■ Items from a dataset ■
————————

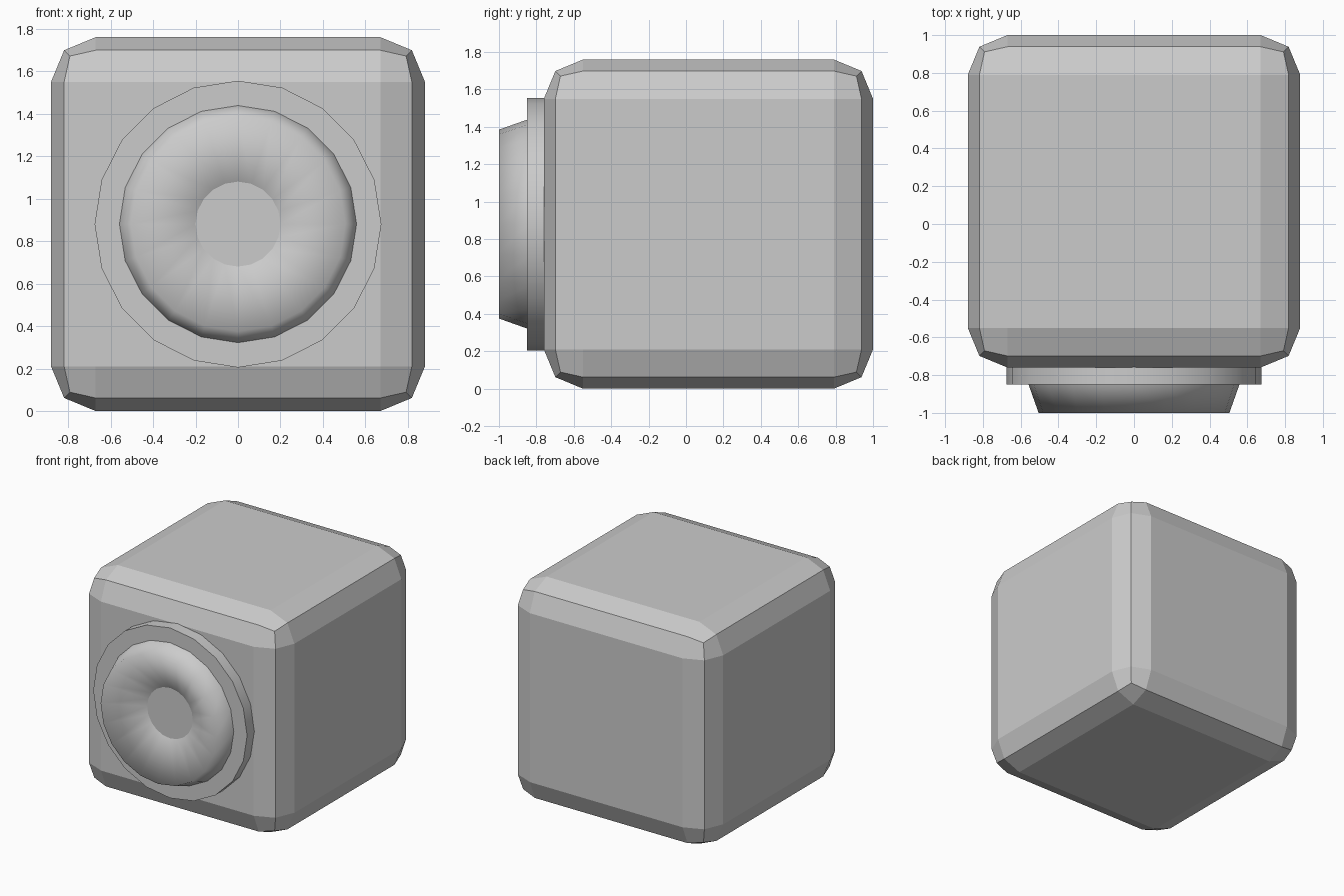
import bpy, bmesh
from math import sin, cos, tau

if "Cube" in bpy.data.objects:
    bpy.data.objects.remove(bpy.data.objects["Cube"])

SIDES = 20
CZ = 0.88  # height of the round front parts


def lathe(name, profile, smooth, sharp_rings=()):
    """Spin (radius, y) points around the y axis; cap both ends."""
    bm = bmesh.new()
    rings = [[bm.verts.new((r * sin(i * tau / SIDES), y, CZ + r * cos(i * tau / SIDES)))
              for i in range(SIDES)] for r, y in profile]
    for a, b in zip(rings, rings[1:]):
        for i in range(SIDES):
            j = (i + 1) % SIDES
            bm.faces.new((a[i], a[j], b[j], b[i])).smooth = smooth
    caps = [bm.faces.new(rings[0]), bm.faces.new(rings[-1])]
    bmesh.ops.recalc_face_normals(bm, faces=bm.faces)
    for cap in caps:
        for e in cap.edges:
            e.smooth = False
    mesh = bpy.data.meshes.new(name)
    bm.to_mesh(mesh)
    bm.free()
    obj = bpy.data.objects.new(name, mesh)
    bpy.context.collection.objects.link(obj)
    return obj


# Chamfered cube body
bpy.ops.mesh.primitive_cube_add(size=1.76, location=(0, 0.12, 0.88))
body = bpy.context.object
body.name = "body"
bevel = body.modifiers.new("rounded_edges", 'BEVEL')
bevel.width = 0.21
bevel.segments = 2

# Round mounting plate on the front
lathe("front_plate", [(0.675, -0.74), (0.675, -0.85)], True)

# Raised rim with a shallow dish and flat centre
lathe("dished_rim", [(0.56, -0.845), (0.56, -0.85), (0.505, -1.0), (0.2, -0.855)][0:1]
      + [(0.505, -1.0), (0.2, -0.852)], True)
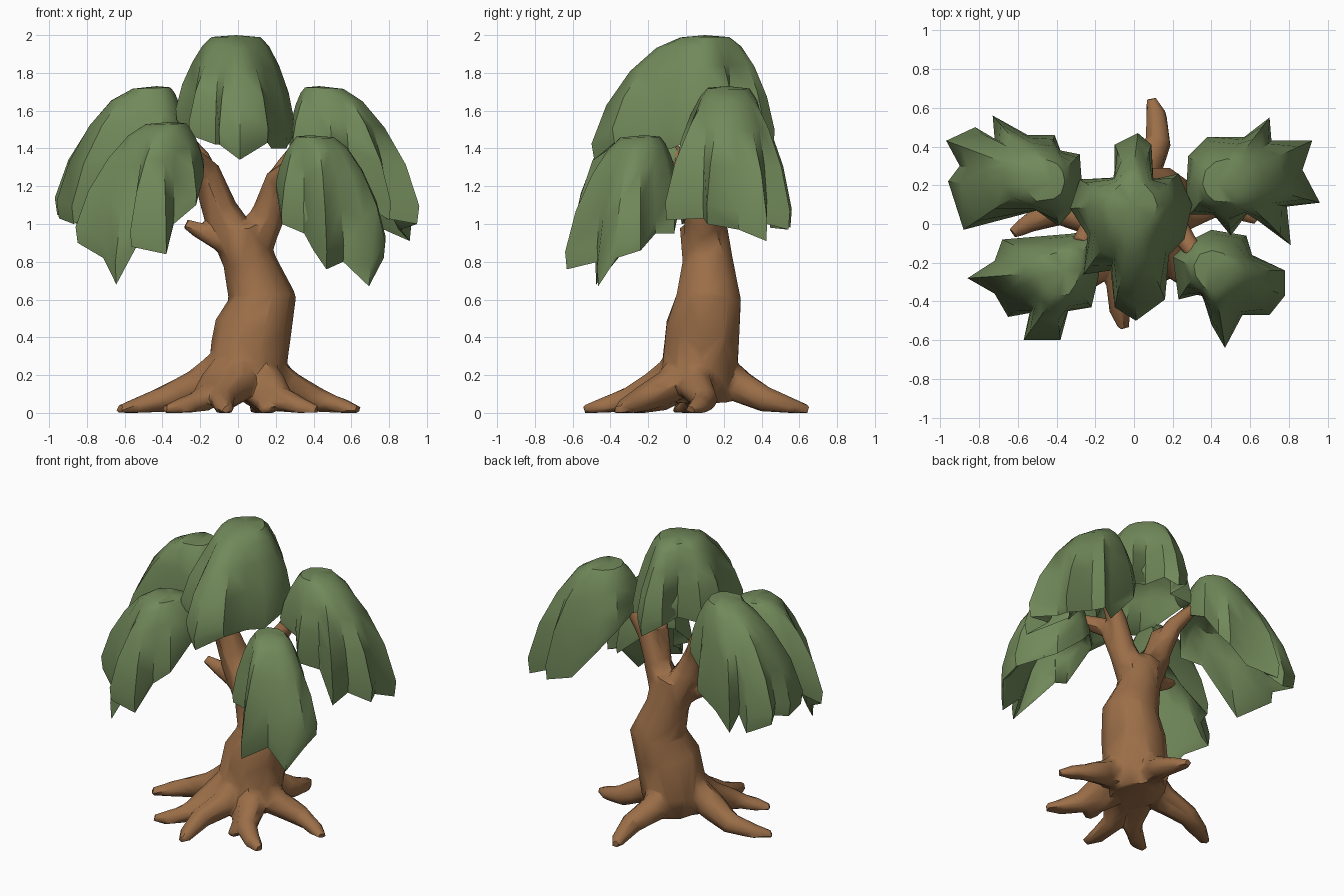
import bpy
import bmesh
from math import sin, cos, pi, radians
from mathutils import Vector

default_cube = bpy.data.objects.get("Cube")
if default_cube:
    bpy.data.objects.remove(default_cube, do_unlink=True)


def make_material(name, colour):
    material = bpy.data.materials.new(name)
    material.use_nodes = True
    material.diffuse_color = colour
    material.node_tree.nodes["Principled BSDF"].inputs["Base Color"].default_value = colour
    return material


bark = make_material("bark_brown", (0.33, 0.157, 0.065, 1))
leaf = make_material("leaf_green", (0.165, 0.25, 0.102, 1))


def add_object(name, mesh_data, material):
    """Turn a bmesh into a coloured, selected object."""
    bmesh.ops.recalc_face_normals(mesh_data, faces=mesh_data.faces)
    mesh = bpy.data.meshes.new(name)
    mesh_data.to_mesh(mesh)
    mesh_data.free()
    mesh.materials.append(material)
    obj = bpy.data.objects.new(name, mesh)
    bpy.context.collection.objects.link(obj)
    bpy.ops.object.select_all(action="DESELECT")
    obj.select_set(True)
    bpy.context.view_layer.objects.active = obj
    return obj


def bridge(mesh_data, lower, upper):
    """Join two rings with the same number of vertices."""
    count = len(lower)
    for i in range(count):
        j = (i + 1) % count
        mesh_data.faces.new((lower[i], lower[j], upper[j], upper[i]))


def limb(mesh_data, path, sides=8):
    """Tapered tube through (x, y, z, radius) stations, kept above the ground."""
    centres = [Vector(station[:3]) for station in path]
    rings = []
    for i, station in enumerate(path):
        along = centres[min(i + 1, len(path) - 1)] - centres[max(i - 1, 0)]
        turn = Vector((0, 0, 1)).rotation_difference(along.normalized())
        ring = []
        for k in range(sides):
            angle = 2 * pi * k / sides
            spoke = Vector((cos(angle), sin(angle), 0)) * station[3]
            point = centres[i] + turn @ spoke
            point.z = max(point.z, 0)
            ring.append(mesh_data.verts.new(point))
        rings.append(ring)
    for lower, upper in zip(rings, rings[1:]):
        bridge(mesh_data, lower, upper)
    mesh_data.faces.new(rings[0])
    mesh_data.faces.new(rings[-1])


# Rings of a foliage dome: share of reach, share of fall, rounding of the lobes
OUTER = [(0.0, 0.02, 0.6), (0.3, 0.11, 0.5), (0.6, 0.3, 0.3), (0.85, 0.57, 0.1),
         (1.0, 0.87, 0.0), (0.97, 1.0, 0.0)]
INNER = [(0.84, 0.9, 0.1), (0.55, 0.4, 0.4), (0.2, 0.1, 0.6)]
CROWN = 0.13


def foliage(name, apex, rim):
    """Drooping dome from an apex to a ragged rim, hollow underneath."""
    mesh_data = bmesh.new()
    apex = Vector(apex)
    rim = [Vector(point) for point in rim]
    mean_height = sum(point.z for point in rim) / len(rim)
    hollow = apex.z - 0.45 * (apex.z - mean_height)
    rings = []
    for profile, top in ((OUTER, apex.z), (INNER, hollow)):
        for share, fall, rounding in profile:
            ring = []
            for i, point in enumerate(rim):
                neighbours = (rim[i - 1] + rim[(i + 1) % len(rim)]) / 2
                target = point.lerp(neighbours, rounding)
                reach = target - apex
                crown = min(0.5, CROWN / reach.xy.length)
                reach *= crown + (1 - crown) * share
                height = top + (target.z - top) * fall
                ring.append(mesh_data.verts.new((apex.x + reach.x, apex.y + reach.y, height)))
            rings.append(ring)
    for upper, lower in zip(rings, rings[1:]):
        bridge(mesh_data, upper, lower)
    for ring, height in ((rings[0], apex.z), (rings[-1], hollow)):
        tip = mesh_data.verts.new((apex.x, apex.y, height))
        for i in range(len(ring)):
            mesh_data.faces.new((ring[i], ring[i - 1], tip))
    add_object(name, mesh_data, leaf)
    bpy.ops.object.shade_smooth_by_angle(angle=radians(42))


# Twisting trunk
wood = bmesh.new()
limb(wood, [
    (0.03, 0.07, 0.06, 0.17), (0.04, 0.07, 0.2, 0.21), (0.08, 0.09, 0.45, 0.205),
    (0.13, 0.12, 0.61, 0.18), (0.06, 0.115, 0.8, 0.14), (0.02, 0.09, 1.0, 0.13),
], sides=10)

# Roots spreading from the trunk base
base = Vector((0.03, 0.07, 0))
root_tips = [(-0.63, -0.05), (-0.39, -0.37), (-0.05, -0.54), (0.15, -0.29),
             (0.42, -0.36), (0.64, 0.02), (0.09, 0.65)]
for number, (x, y) in enumerate(root_tips):
    reach = Vector((x, y, 0)) - base
    bend = Vector((-reach.y, reach.x, 0)) * (0.1 if number % 2 else -0.1)
    stations = []
    for share, height, radius, sway in ((0.08, 0.32, 0.08, 0), (0.36, 0.14, 0.095, 0),
                                        (0.62, 0.07, 0.07, 1), (0.85, 0.025, 0.055, 0.6),
                                        (1.0, 0.01, 0.03, 0)):
        spot = base + reach * share + bend * sway
        stations.append((spot.x, spot.y, height, radius))
    limb(wood, stations)

# Branches on the right: front, back and a broken stub
limb(wood, [(0.03, 0.1, 0.84, 0.125), (-0.1, 0.09, 1.08, 0.095),
            (-0.17, 0.06, 1.28, 0.075), (-0.28, -0.1, 1.4, 0.045)])
limb(wood, [(-0.13, 0.09, 1.14, 0.075), (-0.2, 0.15, 1.34, 0.06), (-0.32, 0.22, 1.5, 0.035)])
limb(wood, [(-0.01, 0.08, 0.88, 0.075), (-0.17, 0.06, 0.95, 0.05), (-0.28, 0.05, 1.0, 0.03)])

# Branches on the left: front and back
limb(wood, [(0.04, 0.1, 0.82, 0.12), (0.16, 0.08, 1.05, 0.09),
            (0.21, 0.0, 1.24, 0.065), (0.32, -0.16, 1.33, 0.045)])
limb(wood, [(0.15, 0.09, 1.03, 0.08), (0.23, 0.1, 1.26, 0.065), (0.38, 0.13, 1.48, 0.04)])

# Fuse all the wood into one carved, faceted surface
trunk = add_object("trunk_roots_and_branches", wood, bark)
fuse = trunk.modifiers.new("fuse", "REMESH")
fuse.mode = "VOXEL"
fuse.voxel_size = 0.014
soften = trunk.modifiers.new("soften", "SMOOTH")
soften.factor = 0.5
soften.iterations = 4
facet = trunk.modifiers.new("facet", "DECIMATE")
facet.ratio = 0.03
bpy.ops.object.convert(target="MESH")
bpy.ops.object.shade_smooth_by_angle(angle=radians(45))

# Five hanging masses of foliage
foliage("top_foliage", (-0.01, 0.1, 2.0), [
    (0.3, 0.1, 1.47), (0.23, 0.26, 1.45), (0.1, 0.23, 1.5), (0.09, 0.41, 1.48),
    (0.02, 0.47, 1.42), (-0.1, 0.41, 1.5), (-0.1, 0.24, 1.5), (-0.28, 0.23, 1.5),
    (-0.33, 0.08, 1.55), (-0.24, -0.06, 1.45), (-0.26, -0.26, 1.47), (-0.12, -0.24, 1.42),
    (-0.1, -0.43, 1.42), (0.01, -0.5, 1.34), (0.16, -0.39, 1.43), (0.18, -0.16, 1.4),
    (0.26, -0.08, 1.4)])
foliage("left_back_foliage", (0.43, 0.22, 1.73), [
    (0.96, 0.11, 1.0), (0.87, 0.28, 0.97), (0.92, 0.43, 0.91), (0.71, 0.43, 1.0),
    (0.7, 0.55, 0.97), (0.57, 0.45, 0.98), (0.38, 0.45, 1.2), (0.28, 0.35, 1.35),
    (0.27, 0.18, 1.42), (0.29, 0.05, 1.4), (0.41, 0.05, 1.34), (0.5, -0.06, 1.22),
    (0.59, 0.06, 1.15), (0.81, -0.11, 1.02), (0.79, 0.09, 1.03)])
foliage("right_back_foliage", (-0.43, 0.22, 1.73), [
    (-0.27, 0.22, 1.42), (-0.28, 0.36, 1.35), (-0.38, 0.38, 1.25), (-0.41, 0.46, 1.15),
    (-0.55, 0.46, 1.05), (-0.73, 0.56, 0.98), (-0.72, 0.44, 1.06), (-0.82, 0.5, 0.98),
    (-0.97, 0.43, 1.05), (-0.9, 0.3, 1.05), (-0.96, 0.22, 1.03), (-0.88, -0.03, 1.0),
    (-0.5, 0.07, 1.2), (-0.39, -0.01, 1.25), (-0.31, 0.08, 1.38)])
foliage("left_front_foliage", (0.38, -0.22, 1.47), [
    (0.78, -0.24, 0.86), (0.78, -0.37, 0.82), (0.7, -0.47, 0.67), (0.56, -0.47, 0.8),
    (0.47, -0.64, 0.76), (0.4, -0.52, 0.86), (0.35, -0.36, 0.95), (0.23, -0.39, 1.0),
    (0.2, -0.17, 1.18), (0.3, -0.08, 1.2), (0.4, -0.03, 1.1), (0.58, -0.06, 0.95),
    (0.61, -0.16, 0.95)])
foliage("right_front_foliage", (-0.36, -0.24, 1.54), [
    (-0.18, -0.26, 1.25), (-0.18, -0.02, 1.3), (-0.32, -0.05, 1.2), (-0.44, -0.06, 1.1),
    (-0.68, -0.08, 0.98), (-0.72, -0.19, 0.98), (-0.86, -0.28, 0.9), (-0.72, -0.36, 0.82),
    (-0.65, -0.48, 0.68), (-0.54, -0.46, 0.88), (-0.57, -0.6, 0.88), (-0.38, -0.6, 0.84),
    (-0.34, -0.45, 1.0), (-0.22, -0.43, 1.1)])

————————

■ About this exercise ■
An exact copy of the lines above, from the one containing "mesh_data.faces.new(rings[0])" down to the one containing "mean_height = sum(point.z" and including both, is the whole answer; retype it and nothing else.

■ Written solution ■
    mesh_data.faces.new(rings[0])
    mesh_data.faces.new(rings[-1])


# Rings of a foliage dome: share of reach, share of fall, rounding of the lobes
OUTER = [(0.0, 0.02, 0.6), (0.3, 0.11, 0.5), (0.6, 0.3, 0.3), (0.85, 0.57, 0.1),
         (1.0, 0.87, 0.0), (0.97, 1.0, 0.0)]
INNER = [(0.84, 0.9, 0.1), (0.55, 0.4, 0.4), (0.2, 0.1, 0.6)]
CROWN = 0.13


def foliage(name, apex, rim):
    """Drooping dome from an apex to a ragged rim, hollow underneath."""
    mesh_data = bmesh.new()
    apex = Vector(apex)
    rim = [Vector(point) for point in rim]
    mean_height = sum(point.z for point in rim) / len(rim)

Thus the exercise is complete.